“The [guard] rotation is going to be interesting for us,” head coach Fran Dunphy said. “We’ll probably play four guards a number of times because we have an abundance of guys that want to be out there and need to be out there on the court. We have a bunch of guys that are ready to go. Again, as our preseason stuff has been working, it’s been the competitiveness that has been terrific.”

Junior guard Shizz Alston Jr. will be a big part of that rotation. After Brown was lost for the season in 2016-17, Alston became Temple’s primary ball handler as a sophomore with little experience.

He had to average 36.4 minutes per game and responded well, leading the team with 13.9 points and 4.1 assists per game.

“His mindset is totally different,” Brown said about Alston. “Going from his freshman year to his sophomore year, he was thrown into the fire and I thought he did a pretty good job, you know. Now, with all that experience he has on the court, I think he’s ready to take that next step and be a consistent scorer and a be a consistent guy on defense and be a consistent guy that we can all lean on.”
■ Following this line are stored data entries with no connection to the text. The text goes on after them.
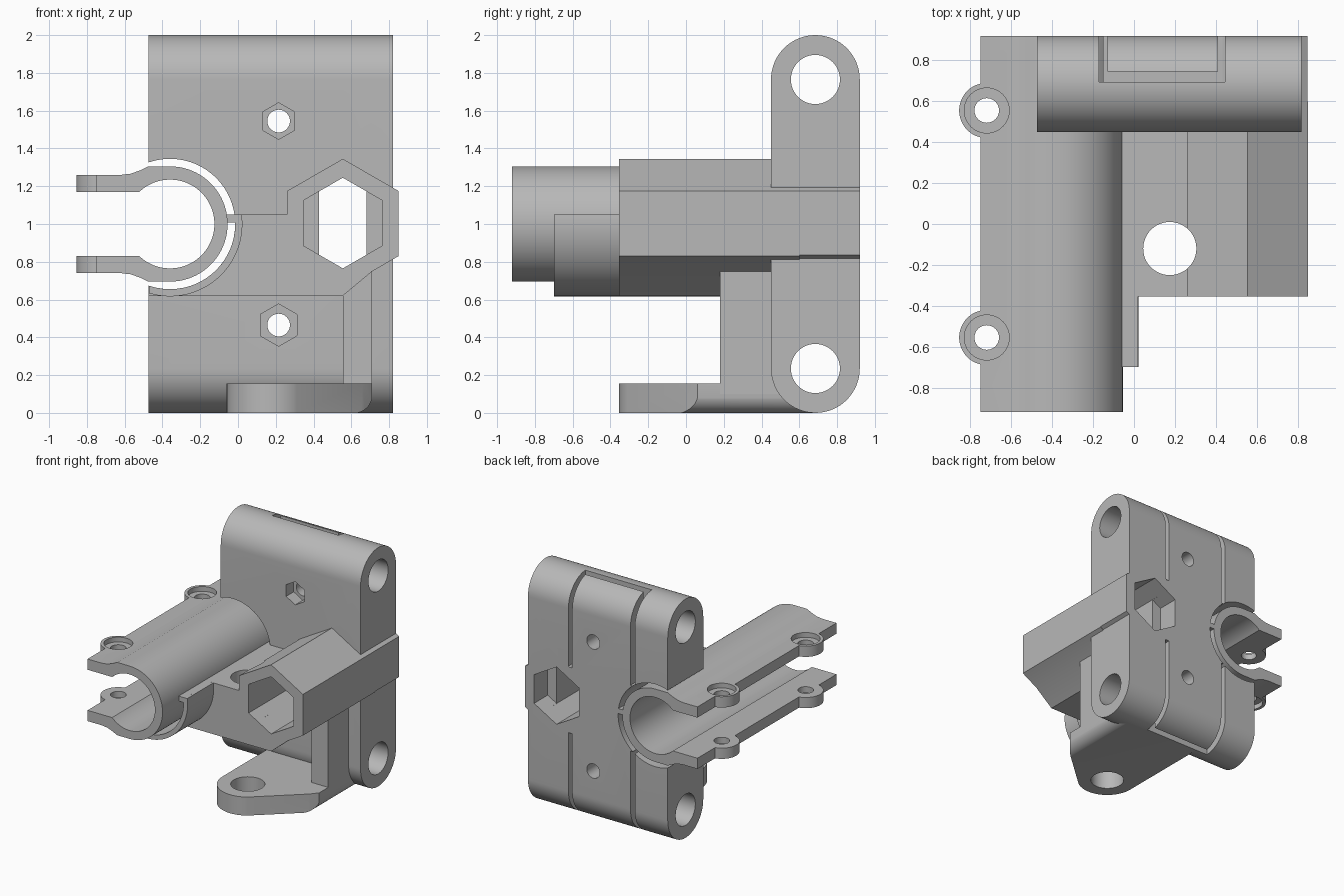
import bpy, bmesh
from math import sin, cos, pi, radians
from mathutils import Vector

if "Cube" in bpy.data.objects:
    bpy.data.objects.remove(bpy.data.objects["Cube"], do_unlink=True)

grey = bpy.data.materials.new("plain grey")
grey.use_nodes = True
grey.diffuse_color = (0.48, 0.48, 0.48, 1)
grey.node_tree.nodes["Principled BSDF"].inputs["Base Color"].default_value = (0.48, 0.48, 0.48, 1)

PLACE = {"X": lambda u, v, t: (t, u, v),
         "Y": lambda u, v, t: (u, t, v),
         "Z": lambda u, v, t: (u, v, t)}


def prism(name, pts, axis, a, b):
    """Extrude a 2D outline along an axis from a to b."""
    bm = bmesh.new()
    face = bm.faces.new([bm.verts.new(PLACE[axis](u, v, a)) for u, v in pts])
    out = bmesh.ops.extrude_face_region(bm, geom=[face])
    step = Vector(PLACE[axis](0, 0, b - a))
    bmesh.ops.translate(bm, vec=step, verts=[g for g in out["geom"] if isinstance(g, bmesh.types.BMVert)])
    bmesh.ops.recalc_face_normals(bm, faces=bm.faces[:])
    mesh = bpy.data.meshes.new(name)
    bm.to_mesh(mesh)
    bm.free()
    mesh.materials.append(grey)
    ob = bpy.data.objects.new(name, mesh)
    bpy.context.collection.objects.link(ob)
    return ob


def arc(cu, cv, r, start, end, n=32):
    angles = [radians(start + (end - start) * i / n) for i in range(n + 1)]
    return [(cu + r * cos(t), cv + r * sin(t)) for t in angles]


def circle(cu, cv, r, n=48):
    return arc(cu, cv, r, 0, 360, n)[:-1]


def hexagon(cu, cv, r):
    return arc(cu, cv, r, 90, 450, 6)[:-1]


def rect(u0, u1, v0, v1):
    return [(u0, v0), (u1, v0), (u1, v1), (u0, v1)]


def activate(ob):
    bpy.ops.object.select_all(action="DESELECT")
    ob.select_set(True)
    bpy.context.view_layer.objects.active = ob


def combine(ob, others, operation="DIFFERENCE"):
    """Apply a boolean with each helper solid, then discard the helpers."""
    activate(ob)
    for other in others:
        mod = ob.modifiers.new("cut", "BOOLEAN")
        mod.operation = operation
        mod.solver = "EXACT"
        mod.object = other
        bpy.ops.object.modifier_apply(modifier=mod.name)
        bpy.data.objects.remove(other, do_unlink=True)


TUBE_X, TUBE_Z = -0.36, 1.0
HEX_X, HEX_Z = 0.555, 1.005
ROD_Y, ROD_R = 0.685, 0.235


def clearance():
    return prism("clearance", circle(TUBE_X, TUBE_Z, 0.345, 96), "Y", -1.1, 1.1)


def rod_hole(z):
    return prism("rod_hole", circle(ROD_Y, z, 0.13), "X", -1, 1.1)


def hex_bore():
    """Nut pockets front and back, joined by a narrower slot."""
    slot = [(HEX_X, 1.245), (0.43, 1.173), (0.43, 0.837),
            (HEX_X, 0.765), (0.68, 0.837), (0.68, 1.173)]
    pocket = hexagon(HEX_X, HEX_Z, 0.24)
    return [prism("front_pocket", pocket, "Y", -0.5, 0.3),
            prism("back_pocket", pocket, "Y", 0.74, 1.1),
            prism("slot", slot, "Y", -0.6, 1.2)]


# Back plate with two rod bores
outline = arc(ROD_Y, 2 - ROD_R, ROD_R, 0, 180) + arc(ROD_Y, ROD_R, ROD_R, 180, 360)
plate = prism("back_plate", outline, "X", -0.475, 0.82)
combine(plate, [rod_hole(2 - ROD_R), rod_hole(ROD_R), clearance()] + hex_bore())

# Clamp tongues: a U-shaped slot at the top and bottom of the plate
u_slot = [(-0.17, 1.0), (-0.17, 0.695), (0.445, 0.695), (0.445, 1.0),
          (0.41, 1.0), (0.41, 0.745), (-0.13, 0.745), (-0.13, 1.0)]
for z0, z1 in ((1.275, 2.1), (-0.1, 0.725)):
    combine(plate, [prism("u_slot", u_slot, "Z", z0, z1)])

# Clamp screws with nut pockets on the front of the plate
for z, r in ((1.545, 0.097), (0.465, 0.112)):
    combine(plate, [prism("nut", hexagon(0.215, z, r), "Y", 0.3, 0.55),
                    prism("screw", circle(0.215, z, 0.06), "Y", 0.2, 1.1)])

# Hexagonal housing with its lower web
housing_outline = [(0.26, 0.62), (0.555, 0.62), (0.71, 0.749), (0.85, 0.83), (0.85, 1.175),
                   (0.555, 1.345), (0.26, 1.175)]
housing = prism("hex_housing", housing_outline, "Y", -0.355, 0.6)
combine(housing, hex_bore() + [prism("bore", circle(0.175, -0.12, 0.13), "Z", -1, 3)])
rear = prism("hex_housing_rear", hexagon(HEX_X, HEX_Z, 0.34), "Y", 0.59, 0.92)
combine(rear, hex_bore())
prism("lower_web", [(0.555, 0.1), (0.71, 0.1), (0.71, 0.749), (0.555, 0.62)], "Y", 0.18, 0.5)

# Bridge block between the tube and the housing
block = prism("bridge_block", rect(-0.475, 0.27, 0.62, 1.05), "Y", -0.355, 0.6)
combine(block, [clearance(), prism("bore", circle(0.175, -0.12, 0.13), "Z", -1, 3)])

# Cradle shell under the tube, and the thin rib holding the tube
shell = arc(TUBE_X, TUBE_Z, 0.383, 7.5, -107, 48) + arc(TUBE_X, TUBE_Z, 0.345, -109, 8.3, 48)
prism("cradle_shell", shell, "Y", -0.7, 0.5)
prism("tube_rib", rect(-0.065, 0.0, 1.008, 1.05), "Y", -0.7, 0.92)

# Split clamp tube with two flat jaws
jaw = [(-0.75, 0.26), (-0.62, 0.26), (-0.57, 0.266), (-0.52, 0.283), (-0.475, 0.305)]
profile = [(x, 1 + h) for x, h in jaw]
profile += arc(TUBE_X, TUBE_Z, 0.305, 90, -90, 48)
profile += [(x, 1 - h) for x, h in reversed(jaw)]
profile += [(-0.75, 0.83)] + arc(TUBE_X, TUBE_Z, 0.235, -133.7, 133.7, 64) + [(-0.75, 1.17)]
tube = prism("clamp_tube", profile, "Y", -0.92, 0.92)


def lug_holes(y):
    x = -0.72
    return [prism("hole", circle(x, y, 0.06), "Z", 0.5, 1.5),
            prism("upper_seat", circle(x, y, 0.11), "Z", 1.22, 1.5),
            prism("lower_seat", circle(x, y, 0.11), "Z", 0.5, 0.78)]


# Screw lugs on both jaws
for y, place in ((-0.555, "front"), (0.555, "back")):
    combine(tube, lug_holes(y))
    for z0, level in ((1.17, "upper"), (0.74, "lower")):
        lug = prism(f"{level}_{place}_lug", circle(-0.72, y, 0.135), "Z", z0, z0 + 0.09)
        combine(lug, lug_holes(y))

# Foot: rounded tab with a vertical bore and a rounded lower edge
plan = arc(0.175, -0.12, 0.235, 180, 305) + [(0.66, 0.0), (0.71, 0.06), (0.71, 0.685), (-0.06, 0.685)]
foot = prism("foot", plan, "Z", 0, 0.155)
section = [(-0.2, -0.1), (-0.2, 0.3), (0.71, 0.3)] + arc(0.61, 0.1, 0.1, 0, -90, 12) + [(0.6, -0.1)]
section = [(-0.2, 0.3), (0.712, 0.3)] + arc(0.612, 0.098, 0.1, 0, -90, 12) + [(-0.2, -0.002)]
combine(foot, [prism("edge_round", section, "Y", -1, 1)], "INTERSECT")
combine(foot, [prism("bore", circle(0.175, -0.12, 0.13), "Z", -1, 1), rod_hole(ROD_R)])

# Smooth the curved faces, keep edges crisp
for ob in list(bpy.context.collection.objects):
    if ob.type == "MESH" and ob.data.materials and ob.data.materials[0] == grey:
        activate(ob)
        bpy.ops.object.shade_smooth_by_angle(angle=radians(30))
Sophomores Quinton Rose and Alani Moore had to make up for the absence of Brown, as well, averaging 24.8 and 25.8 minutes per game last year, respectively. Moore, a starter in his freshman year, likely will come off the bench this season, which is a true testament to the amount of depth the Owls have in the backcourt.
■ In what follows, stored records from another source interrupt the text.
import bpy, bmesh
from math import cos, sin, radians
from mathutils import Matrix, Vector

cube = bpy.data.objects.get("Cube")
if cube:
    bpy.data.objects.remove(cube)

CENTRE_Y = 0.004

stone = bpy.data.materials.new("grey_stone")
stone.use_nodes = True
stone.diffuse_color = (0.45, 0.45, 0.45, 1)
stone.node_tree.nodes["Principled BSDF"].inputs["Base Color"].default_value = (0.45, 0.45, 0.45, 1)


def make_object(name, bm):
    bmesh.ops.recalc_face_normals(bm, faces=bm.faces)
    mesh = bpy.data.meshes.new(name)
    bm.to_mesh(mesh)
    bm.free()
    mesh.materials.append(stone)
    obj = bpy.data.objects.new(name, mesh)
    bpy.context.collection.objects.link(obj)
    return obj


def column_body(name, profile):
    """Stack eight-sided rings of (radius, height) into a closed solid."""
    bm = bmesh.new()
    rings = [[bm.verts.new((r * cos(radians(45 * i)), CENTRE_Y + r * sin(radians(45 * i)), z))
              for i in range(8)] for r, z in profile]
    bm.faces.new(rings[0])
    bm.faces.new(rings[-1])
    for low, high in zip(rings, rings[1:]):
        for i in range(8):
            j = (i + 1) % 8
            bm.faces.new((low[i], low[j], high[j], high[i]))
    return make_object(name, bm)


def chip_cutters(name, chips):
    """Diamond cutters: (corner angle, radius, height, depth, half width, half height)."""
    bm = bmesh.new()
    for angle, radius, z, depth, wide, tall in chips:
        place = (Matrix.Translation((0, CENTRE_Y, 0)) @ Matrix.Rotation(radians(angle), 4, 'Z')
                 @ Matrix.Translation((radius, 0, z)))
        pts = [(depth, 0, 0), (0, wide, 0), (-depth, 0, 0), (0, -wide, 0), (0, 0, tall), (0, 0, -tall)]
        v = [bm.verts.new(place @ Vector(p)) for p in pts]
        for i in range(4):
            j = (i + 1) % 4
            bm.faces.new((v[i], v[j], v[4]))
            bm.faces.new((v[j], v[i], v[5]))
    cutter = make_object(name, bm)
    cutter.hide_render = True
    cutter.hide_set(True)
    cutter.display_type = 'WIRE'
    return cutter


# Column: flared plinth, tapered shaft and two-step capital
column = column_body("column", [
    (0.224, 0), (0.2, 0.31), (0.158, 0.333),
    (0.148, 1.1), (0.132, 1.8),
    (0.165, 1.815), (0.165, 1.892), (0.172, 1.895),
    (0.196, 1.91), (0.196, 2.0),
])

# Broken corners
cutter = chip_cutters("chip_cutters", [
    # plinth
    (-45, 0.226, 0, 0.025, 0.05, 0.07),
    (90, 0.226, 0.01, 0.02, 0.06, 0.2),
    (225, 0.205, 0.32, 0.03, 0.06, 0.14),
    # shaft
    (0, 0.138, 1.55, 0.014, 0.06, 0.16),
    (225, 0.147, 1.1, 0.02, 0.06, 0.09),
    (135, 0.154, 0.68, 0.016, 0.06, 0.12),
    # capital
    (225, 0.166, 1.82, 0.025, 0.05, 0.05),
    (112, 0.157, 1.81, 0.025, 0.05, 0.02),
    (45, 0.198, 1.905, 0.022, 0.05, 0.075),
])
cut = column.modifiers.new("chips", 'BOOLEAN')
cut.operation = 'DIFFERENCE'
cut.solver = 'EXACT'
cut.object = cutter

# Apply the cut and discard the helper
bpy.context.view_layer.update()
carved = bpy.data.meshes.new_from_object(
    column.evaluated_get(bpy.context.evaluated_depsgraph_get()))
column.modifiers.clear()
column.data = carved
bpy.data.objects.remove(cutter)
Moore’s offensive versatility, which allows him to bring the ball up in certain situations and play on the wing, as well, will be very important if the Owls want to make it back to the NCAA Tournament.

“You can let other guys bring it up and have others guys do other things on the court, so it helps out a great deal,” Brown said. “It opens up everybody’s game. Like Alani Moore, he’s a point guard, but he’s also a great shooter, so he can spot up from time to time and things like that.”

“Alani and Q aren’t your average sophomores,” Alston added. “We played almost the same amount of minutes [last year] and I’m a junior, so they’re very veteran guys already.”

Players have also been raving about the talent and competitiveness that freshmen guards/wings Nate Pierre-Louis, J.P. Moorman and De’vondre Perry have shown throughout the offseason and preseason.

“It’s amazing, I’ve never seen freshmen this ready to play,” Alston said. “J.P. can bring the ball up, ‘Dre can bring the ball up, even Nate sometimes, so it’ll help us a lot.”

When you factor Trey Lowe, a redshirt sophomore guard who missed all of last season as he has been recovering from a February 2016 car accident and could return later this season, into the equation, the Owls have an incredibly deep and versatile backcourt.

The last time the Owls made it to the second weekend of the NCAA Tournament was in 2001 when they lost to Michigan State in the Elite Eight. According to Alston, immediately after the Owls were bounced from the AAC Tournament last year, they talked about their potential to make a run.

“We see teams like South Carolina go all the way, teams similar to ourselves that are not the big blood teams like Kentucky or Duke,” Alston said. “We think we can make it to the second round, third round or as far as we want.”

If they’re going to do it, their veteran backcourt will be the reason why.